Norway is the world’s best place to be a mother, and eight of the 10 top-ranked countries are in Western Europe. The remaining two are in the southern hemisphere, with Australia ranking second and New Zealand eighth. This year, the United States ranks 31st of 44 developed countries, dropping three spots from last year’s rankings.

Meanwhile, eight of the world’s 10 worst countries to be a mother are in Sub-Saharan Africa.

The world’s toughest place to be a mother is Afghanistan, where two of every five children are malnourished and one in five will die before their fifth birthday.
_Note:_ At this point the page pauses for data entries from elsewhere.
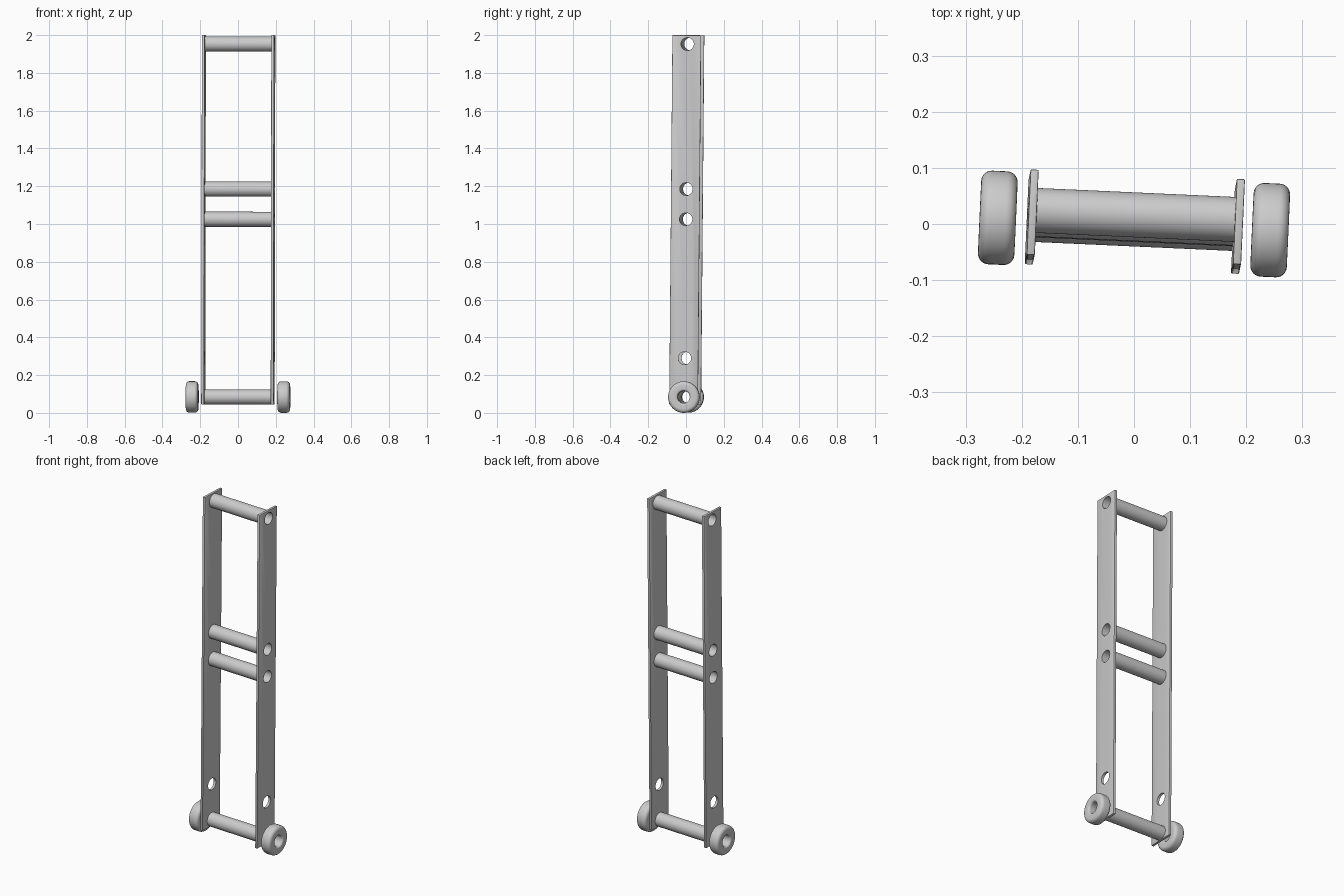
import bpy, bmesh
from math import sin, cos, pi, radians
from mathutils import Matrix, Euler

cube = bpy.data.objects.get("Cube")
if cube:
    bpy.data.objects.remove(cube, do_unlink=True)

# One plain metal colour
grey = bpy.data.materials.new("light grey")
grey.use_nodes = True
grey.diffuse_color = (0.6, 0.6, 0.6, 1)
grey.node_tree.nodes["Principled BSDF"].inputs["Base Color"].default_value = (0.6, 0.6, 0.6, 1)

# The whole frame is slightly turned and leans back about the axle
AXLE = 0.084
POSE = (Matrix.Translation((0, 0, AXLE))
        @ Euler((radians(-0.5), radians(0.08), radians(-2.6))).to_matrix().to_4x4()
        @ Matrix.Translation((0, 0, -AXLE)))
TUBE_HEIGHTS = (AXLE, 1.025, 1.185, 1.953)
HOLE_HEIGHTS = TUBE_HEIGHTS + (0.29,)
BORE = 0.034
PLATE_X, PLATE_THICK = 0.184, 0.0145


def finish(name, bm):
    bmesh.ops.recalc_face_normals(bm, faces=bm.faces)
    mesh = bpy.data.meshes.new(name)
    bm.to_mesh(mesh)
    bm.free()
    mesh.materials.append(grey)
    obj = bpy.data.objects.new(name, mesh)
    bpy.context.collection.objects.link(obj)
    obj.matrix_world = POSE
    return obj


def smooth(obj):
    bpy.ops.object.select_all(action='DESELECT')
    obj.select_set(True)
    bpy.context.view_layer.objects.active = obj
    bpy.ops.object.shade_smooth_by_angle(angle=radians(35))


def ring_solid(name, profile, x, z, sides=48):
    """Turn a closed (x, radius) profile around the x direction."""
    bm = bmesh.new()
    rings = []
    for i in range(sides):
        a = 2 * pi * i / sides
        rings.append([bm.verts.new((x + px, r * cos(a), z + r * sin(a))) for px, r in profile])
    n = len(profile)
    for i in range(sides):
        here, after = rings[i], rings[(i + 1) % sides]
        for j in range(n):
            k = (j + 1) % n
            bm.faces.new((here[j], here[k], after[k], after[j]))
    obj = finish(name, bm)
    smooth(obj)
    return obj


def rounded_section(half, inner, outer, fillet_in, fillet_out, steps=6):
    """Rectangular section with quarter-round corners."""
    corners = ((1, outer, -1, fillet_out, 0), (-1, outer, -1, fillet_out, 1),
               (-1, inner, 1, fillet_in, 2), (1, inner, 1, fillet_in, 3))
    pts = []
    for side, rad, inward, f, quarter in corners:
        for s in range(steps + 1):
            a = (quarter + s / steps) * pi / 2
            pts.append((side * (half - f) + f * cos(a), rad + inward * f + f * sin(a)))
    return pts


# Hollow cross tubes between the side plates
half = PLATE_X - PLATE_THICK / 2
section = [(-half, BORE), (half, BORE), (half, 0.04), (-half, 0.04)]
for label, z in zip(("axle", "lower", "middle", "top"), TUBE_HEIGHTS):
    ring_solid(label + "_tube", section, 0, z)

# Drill for the plate holes
bm = bmesh.new()
for z in HOLE_HEIGHTS:
    bmesh.ops.create_cone(bm, cap_ends=True, segments=48, radius1=BORE, radius2=BORE, depth=1,
                          matrix=Matrix.Translation((0, 0, z)) @ Matrix.Rotation(pi / 2, 4, 'Y'))
drill = finish("hole_drill", bm)

wheel = rounded_section(0.0325, 0.032, 0.0835, 0.012, 0.019)
for label, side in (("left", 1), ("right", -1)):
    # Side plate with softened edges and drilled holes
    bm = bmesh.new()
    low, high = 0.044, 1.9995
    bmesh.ops.create_cube(bm, size=1, matrix=Matrix.Translation((side * PLATE_X, -0.004, (low + high) / 2))
                          @ Matrix.Diagonal((PLATE_THICK, 0.152, high - low, 1)))
    bmesh.ops.bevel(bm, geom=bm.edges[:], offset=0.002, segments=2, profile=0.5, affect='EDGES')
    plate = finish(label + "_side_plate", bm)
    cut = plate.modifiers.new("holes", 'BOOLEAN')
    cut.operation, cut.object, cut.solver = 'DIFFERENCE', drill, 'EXACT'
    bpy.context.view_layer.update()
    bpy.context.view_layer.objects.active = plate
    bpy.ops.object.modifier_apply(modifier=cut.name)
    smooth(plate)

    # Rounded wheel standing clear of the plate
    ring_solid(label + "_wheel", wheel, side * 0.243, AXLE)

bpy.data.objects.remove(drill, do_unlink=True)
Afghan women have less than five years of schooling on average, and female life expectancy is only 45. Compare that to Norway, where one in 333 children die before age five and women typically complete 18 years of school and live to age 83.

“In many countries, access to basic vaccines, antibiotics, and care during pregnancy is very limited and as a result child and maternal death rates are very high,” said Mary Beth Powers, chief of Save the Children’s newborn and child survival campaign. “This Mother’s Day, world leaders should honor mothers everywhere by ensuring they can celebrate what they want most–healthy children. That means helping all families, moms and babies be within reach of a trained health worker.”

In an effort to improve the care for mothers in the developing world, Save the Children and the Ad Council launched a national PSA campaign last May. The campaign aims to show Americans that they can have a significant impact on saving and improving the lives of at-risk children by supporting the training of local health workers in underserved communities. These frontline workers promote health practices like immunization and breastfeeding and treat children who are seriously ill. The campaign’s interactive website, www.GoodGoes.org, provides visitors with opportunities to take action and to “See where the good goes” through the eyes of health workers sharing on-the-job challenges in five countries.

The full 2011 State of the World’s Mothers Report, titled “Champions for Children: Why Investing in Maternal and Child Health in Developing Countries is Good for America” can be downloaded at www.savethechildren.org. It includes the rankings and essays from former Senators Bill Frist and John Corzine, best-selling authors Rick and Kay Warren, former Xerox Chair Anne Mulcahy and actress Jennifer Garner.

To take a deeper look into the lives of the world’s mothers, Save the Children has partnered with independent non-profit broadcaster, Link TV, on a new half-hour documentary that draws from the State of the World’s Mothers Report. ViewChange: The Mothers Index is available at www.ViewChange.org, and will be broadcasted on Link TV on Friday, May 6th (7pm ET, 4pm PT) and on Tuesday, May 10th (11pm ET, 8pm PT). Link TV is available nationally on DIRECTV channel 375 and DISH channel 9410.

Visit GoodGoes.org for information about Save the Children’s newborn and child survival campaign.